New Delhi blamed Beijing for Monday’s clash in Galwan Valley near the Line of Actual Control (LAC) where the Chinese and Indian troops have been engaged in a standoff since early last month. The heightened tensions between the two nuclear-armed countries have drawn international concerns, with the UN urging both sides “to exercise maximum restraint”.
The two sides previously fought a brief and bloody war over the demarcation of the border in the region in 1962. India’s External Affairs Ministry on Wednesday accused the Chinese side of attempting “to unilaterally change the status quo” in Galwan Valley – a key geostrategic junction in the Himalayan region where India is building a road to connect to an airstrip close to China.The Indian army in a statement said “the violent face-off took place” on Monday night during “the de-escalation process” in the Galwan Valley. It said there were casualties “on both sides”. China has not officially commented on the casualty figures on its side.
India said since early May thousands of Chinese troops have crossed to the Indian side of the LAC, the 3,488km (2,167-mile) de facto border between the two neighbours, at several places – Pangong Tso Lake, Galwan Valley and Demchok in Ladakh, and Nathu La in Sikkim – and built bunkers and brought armoured trucks and artillery.
Neither side has released a detailed account of Monday night’s fighting as both governments have shared little information with the media.
Indian officials, however, said no weapons were used in the clash, with soldiers engaged in brutal hand-to-hand fighting with clubs and staves about 4,270 metres (14,000 feet) above sea level amid sub-zero temperatures.
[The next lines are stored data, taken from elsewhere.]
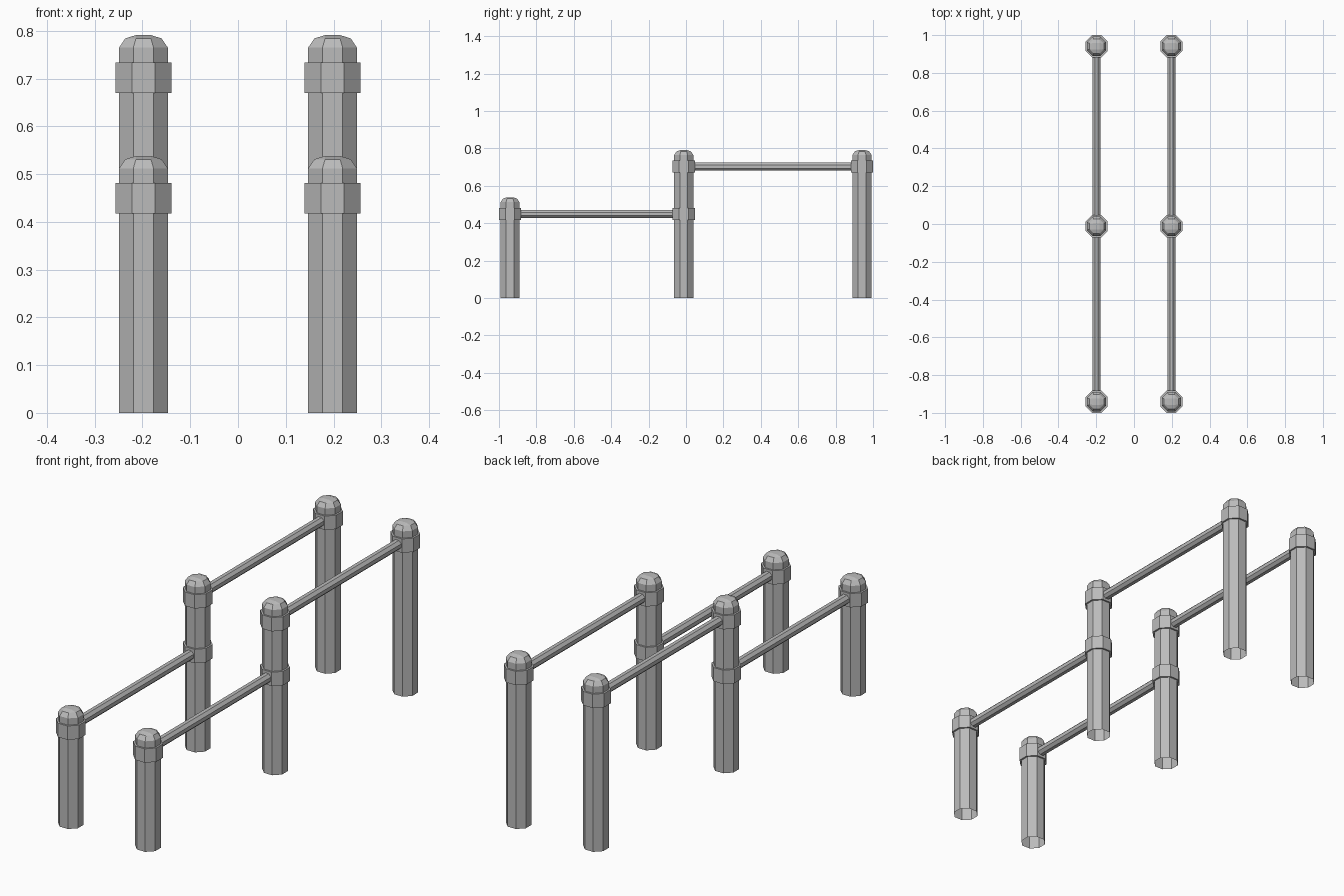
import bpy, bmesh, math
from mathutils import Vector

cube = bpy.data.objects.get("Cube")
if cube:
    bpy.data.objects.remove(cube, do_unlink=True)

grey = bpy.data.materials.new("grey_metal")
grey.use_nodes = True
colour = (0.5, 0.5, 0.5, 1)
grey.diffuse_color = colour
grey.node_tree.nodes["Principled BSDF"].inputs["Base Color"].default_value = colour

SIDES = 8
HALF_STEP = math.pi / SIDES
POST, COLLAR, ROD = 0.051, 0.059, 0.021   # centre-to-flat widths
SPACING = 0.198
FRONT, MIDDLE, BACK = -0.941, -0.012, 0.941
LOW, HIGH = 0.449, 0.702                  # rail heights


def ring(bm, apothem, z):
    """Octagon of vertices with flat sides facing the axes."""
    r = apothem / math.cos(HALF_STEP)
    angles = [HALF_STEP * (2 * i + 1) for i in range(SIDES)]
    return [bm.verts.new((r * math.cos(a), r * math.sin(a), z)) for a in angles]


def bridge(bm, low, high):
    for i in range(SIDES):
        j = (i + 1) % SIDES
        bm.faces.new((low[i], low[j], high[j], high[i]))


def finish(bm, name, location):
    mesh = bpy.data.meshes.new(name)
    bm.to_mesh(mesh)
    bm.free()
    mesh.materials.append(grey)
    obj = bpy.data.objects.new(name, mesh)
    obj.location = location
    bpy.context.collection.objects.link(obj)
    return obj


def post(name, x, y, rail_z):
    """Hollow-bottomed post with a bevelled cap above its top collar."""
    bm = bmesh.new()
    profile = [(POST, 0), (POST, rail_z + 0.063), (0.038, rail_z + 0.082)]
    rings = [ring(bm, a, z) for a, z in profile]
    for low, high in zip(rings, rings[1:]):
        bridge(bm, low, high)
    # Cap centre: a small raised square joined to the octagon
    half = 0.016
    top = [bm.verts.new((math.copysign(half, v.co.x), math.copysign(half, v.co.y),
                         rail_z + 0.089)) for v in rings[-1]]
    bridge(bm, rings[-1], top)
    bm.faces.new(top)
    bmesh.ops.remove_doubles(bm, verts=top, dist=0.0001)
    finish(bm, name, (x, y, 0))


def prism(name, apothem, length, location):
    """Closed octagonal prism centred on its location."""
    bm = bmesh.new()
    low, high = ring(bm, apothem, -length / 2), ring(bm, apothem, length / 2)
    bridge(bm, low, high)
    bm.faces.new(low[::-1])
    bm.faces.new(high)
    return finish(bm, name, location)


def rail(name, x, start, end, z):
    obj = prism(name, ROD, end - start, Vector((x, (start + end) / 2, z)))
    obj.rotation_euler.x = math.pi / 2


# One bar on each side: three posts, four collars, two rails
for side, x in (("right", -SPACING), ("left", SPACING)):
    post(f"front_post_{side}", x, FRONT, LOW)
    post(f"middle_post_{side}", x, MIDDLE, HIGH)
    post(f"back_post_{side}", x, BACK, HIGH)
    for part, y, z in (("front", FRONT, LOW), ("middle_lower", MIDDLE, LOW),
                       ("middle_upper", MIDDLE, HIGH), ("back", BACK, HIGH)):
        prism(f"{part}_collar_{side}", COLLAR, 0.064, (x, y, z))
    inset = POST + 0.004
    rail(f"low_rail_{side}", x, FRONT + inset, MIDDLE - inset, LOW)
    rail(f"high_rail_{side}", x, MIDDLE + inset, BACK - inset, HIGH)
Outrage in India
The killing of Indian soldiers, including a colonel, has caused outrage in India with people calling on the government of Prime Minister Narendra Modi to boycott Chinese products.Beijing is India’s biggest trading partner, with annual bilateral trade worth $92bn.
On Wednesday, Rahul Gandhi, the leader of the opposition Congress party, questioned Modi’s silence on the biggest border tension in decades. “Enough is enough, we need to know what happened. How dare China kill our soldiers? How dare they take our land?” he wrote on Twitter.
Later on Wednesday, Modi assured that “the sacrifice of our jawans [soldiers] will not go in vain”. “For us, the unity and sovereignty of the country is the most important … India wants peace but it is capable to give a befitting reply if provoked,” said Modi’s statement carried by the local ANI news agency.
Meanwhile, in a sign of de-escalation, foreign ministers from both countries spoke via telephone and agreed to “cool down” tensions.
Chinese Minister of Foreign Affairs Wang Yi spoke to his Indian counterpart, Subrahmanyam Jaishankar, on Wednesday and expressed his willingness for “a diplomatic solution” to the border crisis, China’s foreign ministry said in a statement.
The ministry said Jaishankar also expressed his country’s desire to “peacefully resolve the border conflict and relieve regional tensions through dialogue”.